Your instructions:
Look through the listing below, and wherever a line has the string "WALL", copy it.

Material provided:
========================

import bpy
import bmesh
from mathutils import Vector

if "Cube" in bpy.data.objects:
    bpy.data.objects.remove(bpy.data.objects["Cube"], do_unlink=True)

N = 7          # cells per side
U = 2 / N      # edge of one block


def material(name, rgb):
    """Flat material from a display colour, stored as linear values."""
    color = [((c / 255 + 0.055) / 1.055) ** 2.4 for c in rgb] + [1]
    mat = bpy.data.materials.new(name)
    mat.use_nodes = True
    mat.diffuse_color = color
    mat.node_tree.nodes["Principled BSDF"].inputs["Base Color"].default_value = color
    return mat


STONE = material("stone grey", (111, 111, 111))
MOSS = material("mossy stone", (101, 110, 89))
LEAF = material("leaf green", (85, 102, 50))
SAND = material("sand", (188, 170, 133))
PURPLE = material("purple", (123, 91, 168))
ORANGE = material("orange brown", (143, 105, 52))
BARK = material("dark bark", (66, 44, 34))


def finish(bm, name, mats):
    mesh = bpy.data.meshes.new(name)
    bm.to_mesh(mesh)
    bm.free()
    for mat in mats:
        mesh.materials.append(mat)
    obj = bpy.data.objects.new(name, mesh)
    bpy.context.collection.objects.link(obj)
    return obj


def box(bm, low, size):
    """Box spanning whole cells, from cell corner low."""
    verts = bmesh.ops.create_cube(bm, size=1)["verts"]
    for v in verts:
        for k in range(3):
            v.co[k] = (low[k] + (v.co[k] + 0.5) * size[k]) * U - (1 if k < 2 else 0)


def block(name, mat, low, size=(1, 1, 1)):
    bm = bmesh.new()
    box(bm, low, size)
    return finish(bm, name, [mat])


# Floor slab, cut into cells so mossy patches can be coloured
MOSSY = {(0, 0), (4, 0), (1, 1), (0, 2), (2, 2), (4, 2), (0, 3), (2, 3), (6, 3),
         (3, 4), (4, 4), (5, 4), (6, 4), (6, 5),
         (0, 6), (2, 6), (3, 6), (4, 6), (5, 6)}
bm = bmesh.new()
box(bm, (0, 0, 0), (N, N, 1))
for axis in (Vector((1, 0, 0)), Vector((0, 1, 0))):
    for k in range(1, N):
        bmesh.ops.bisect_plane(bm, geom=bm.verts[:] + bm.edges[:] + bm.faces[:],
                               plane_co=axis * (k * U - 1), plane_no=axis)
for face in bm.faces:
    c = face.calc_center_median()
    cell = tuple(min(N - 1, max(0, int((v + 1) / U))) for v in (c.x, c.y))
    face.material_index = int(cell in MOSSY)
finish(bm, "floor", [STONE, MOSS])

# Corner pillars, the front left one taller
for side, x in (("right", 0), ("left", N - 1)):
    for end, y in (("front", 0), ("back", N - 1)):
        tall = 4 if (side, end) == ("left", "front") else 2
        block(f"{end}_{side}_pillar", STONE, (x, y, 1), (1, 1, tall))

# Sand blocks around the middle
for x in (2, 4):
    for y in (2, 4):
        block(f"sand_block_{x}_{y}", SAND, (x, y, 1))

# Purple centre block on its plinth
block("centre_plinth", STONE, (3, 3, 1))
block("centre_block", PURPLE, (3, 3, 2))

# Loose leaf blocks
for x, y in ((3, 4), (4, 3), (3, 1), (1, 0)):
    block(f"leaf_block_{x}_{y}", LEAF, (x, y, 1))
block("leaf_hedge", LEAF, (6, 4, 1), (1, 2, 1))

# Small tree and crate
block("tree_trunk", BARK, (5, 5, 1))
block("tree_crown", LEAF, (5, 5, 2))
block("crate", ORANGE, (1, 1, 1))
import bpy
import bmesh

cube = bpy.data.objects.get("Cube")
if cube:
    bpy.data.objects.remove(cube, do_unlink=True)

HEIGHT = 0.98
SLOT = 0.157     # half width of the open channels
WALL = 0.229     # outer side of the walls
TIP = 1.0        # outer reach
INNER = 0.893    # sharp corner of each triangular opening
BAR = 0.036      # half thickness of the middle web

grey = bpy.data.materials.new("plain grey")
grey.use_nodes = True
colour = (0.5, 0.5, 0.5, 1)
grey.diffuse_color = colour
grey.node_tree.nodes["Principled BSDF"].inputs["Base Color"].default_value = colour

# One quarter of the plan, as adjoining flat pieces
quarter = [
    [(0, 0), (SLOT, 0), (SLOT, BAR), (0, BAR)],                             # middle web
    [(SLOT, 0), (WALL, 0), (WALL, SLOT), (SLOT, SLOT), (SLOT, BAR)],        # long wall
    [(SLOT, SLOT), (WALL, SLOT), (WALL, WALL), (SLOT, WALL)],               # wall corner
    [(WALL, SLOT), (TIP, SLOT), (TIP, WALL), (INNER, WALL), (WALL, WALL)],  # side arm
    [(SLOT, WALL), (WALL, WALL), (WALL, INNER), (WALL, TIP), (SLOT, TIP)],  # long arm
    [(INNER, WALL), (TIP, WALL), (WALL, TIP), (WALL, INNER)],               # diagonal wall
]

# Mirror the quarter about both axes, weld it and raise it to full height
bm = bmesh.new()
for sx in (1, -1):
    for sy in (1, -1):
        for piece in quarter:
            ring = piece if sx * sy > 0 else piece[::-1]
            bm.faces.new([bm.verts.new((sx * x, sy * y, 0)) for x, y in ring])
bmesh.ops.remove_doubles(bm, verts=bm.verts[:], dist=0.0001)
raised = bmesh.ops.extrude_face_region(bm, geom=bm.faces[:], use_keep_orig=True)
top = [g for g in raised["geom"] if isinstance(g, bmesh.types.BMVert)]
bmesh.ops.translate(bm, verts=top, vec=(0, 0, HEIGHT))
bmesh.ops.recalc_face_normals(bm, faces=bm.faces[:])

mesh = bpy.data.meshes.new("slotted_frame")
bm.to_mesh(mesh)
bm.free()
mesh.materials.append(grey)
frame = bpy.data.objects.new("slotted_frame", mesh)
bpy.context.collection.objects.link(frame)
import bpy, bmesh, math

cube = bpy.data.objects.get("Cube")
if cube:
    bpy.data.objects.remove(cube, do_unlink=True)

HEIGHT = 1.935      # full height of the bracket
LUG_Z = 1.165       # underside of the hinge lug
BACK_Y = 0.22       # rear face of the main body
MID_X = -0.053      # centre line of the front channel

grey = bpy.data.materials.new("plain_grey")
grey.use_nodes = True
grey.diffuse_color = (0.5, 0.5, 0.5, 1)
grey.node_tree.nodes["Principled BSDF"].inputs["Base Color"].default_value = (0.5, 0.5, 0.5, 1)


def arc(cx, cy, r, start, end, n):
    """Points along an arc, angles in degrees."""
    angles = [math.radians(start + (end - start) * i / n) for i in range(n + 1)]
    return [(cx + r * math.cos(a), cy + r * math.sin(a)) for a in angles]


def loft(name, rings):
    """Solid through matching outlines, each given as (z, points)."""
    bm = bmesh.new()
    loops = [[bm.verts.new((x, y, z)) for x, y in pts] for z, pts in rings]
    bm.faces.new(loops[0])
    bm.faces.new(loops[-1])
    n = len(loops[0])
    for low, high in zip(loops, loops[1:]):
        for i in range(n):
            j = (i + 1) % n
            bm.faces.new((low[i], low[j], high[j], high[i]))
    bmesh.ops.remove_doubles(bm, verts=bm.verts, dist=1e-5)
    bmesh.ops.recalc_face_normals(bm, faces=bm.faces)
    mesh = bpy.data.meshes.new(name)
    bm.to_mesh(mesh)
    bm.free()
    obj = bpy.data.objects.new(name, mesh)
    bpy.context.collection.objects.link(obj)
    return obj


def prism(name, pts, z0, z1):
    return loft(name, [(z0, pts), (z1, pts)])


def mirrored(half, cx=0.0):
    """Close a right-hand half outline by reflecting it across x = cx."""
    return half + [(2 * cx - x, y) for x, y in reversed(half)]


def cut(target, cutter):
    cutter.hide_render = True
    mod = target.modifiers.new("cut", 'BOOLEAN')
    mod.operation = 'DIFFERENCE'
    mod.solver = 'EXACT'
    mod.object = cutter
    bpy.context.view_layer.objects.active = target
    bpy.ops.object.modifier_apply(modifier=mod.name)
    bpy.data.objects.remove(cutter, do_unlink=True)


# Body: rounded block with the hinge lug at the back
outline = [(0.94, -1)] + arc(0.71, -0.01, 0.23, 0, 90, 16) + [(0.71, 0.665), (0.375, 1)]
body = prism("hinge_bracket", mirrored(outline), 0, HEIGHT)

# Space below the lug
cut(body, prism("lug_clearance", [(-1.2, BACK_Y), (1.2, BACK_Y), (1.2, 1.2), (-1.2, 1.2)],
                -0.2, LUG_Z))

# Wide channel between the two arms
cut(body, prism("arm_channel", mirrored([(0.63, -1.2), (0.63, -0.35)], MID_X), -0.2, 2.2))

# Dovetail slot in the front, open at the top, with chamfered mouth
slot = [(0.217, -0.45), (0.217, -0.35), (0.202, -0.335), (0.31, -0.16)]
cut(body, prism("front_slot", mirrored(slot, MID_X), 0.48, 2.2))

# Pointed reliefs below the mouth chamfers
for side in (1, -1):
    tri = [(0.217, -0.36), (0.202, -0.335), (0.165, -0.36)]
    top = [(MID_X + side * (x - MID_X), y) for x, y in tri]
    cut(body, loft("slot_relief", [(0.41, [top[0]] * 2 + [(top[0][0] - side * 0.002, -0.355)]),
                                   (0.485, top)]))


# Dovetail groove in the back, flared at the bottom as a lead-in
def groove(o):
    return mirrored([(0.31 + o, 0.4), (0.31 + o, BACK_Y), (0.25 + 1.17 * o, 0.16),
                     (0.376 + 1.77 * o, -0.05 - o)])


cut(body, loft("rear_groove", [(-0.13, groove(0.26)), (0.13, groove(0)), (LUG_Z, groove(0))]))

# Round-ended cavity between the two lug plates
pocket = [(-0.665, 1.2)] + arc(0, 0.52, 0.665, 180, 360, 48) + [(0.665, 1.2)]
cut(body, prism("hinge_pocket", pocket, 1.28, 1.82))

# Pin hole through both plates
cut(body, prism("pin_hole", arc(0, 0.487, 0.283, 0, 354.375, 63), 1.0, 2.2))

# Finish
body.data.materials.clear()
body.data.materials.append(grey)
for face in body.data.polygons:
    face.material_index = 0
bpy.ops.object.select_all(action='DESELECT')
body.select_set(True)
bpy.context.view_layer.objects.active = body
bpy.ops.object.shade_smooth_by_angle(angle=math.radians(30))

========================

Answer box:
WALL = 0.229     # outer side of the walls
    [(SLOT, 0), (WALL, 0), (WALL, SLOT), (SLOT, SLOT), (SLOT, BAR)],        # long wall
    [(SLOT, SLOT), (WALL, SLOT), (WALL, WALL), (SLOT, WALL)],               # wall corner
    [(WALL, SLOT), (TIP, SLOT), (TIP, WALL), (INNER, WALL), (WALL, WALL)],  # side arm
    [(SLOT, WALL), (WALL, WALL), (WALL, INNER), (WALL, TIP), (SLOT, TIP)],  # long arm
    [(INNER, WALL), (TIP, WALL), (WALL, TIP), (WALL, INNER)],               # diagonal wall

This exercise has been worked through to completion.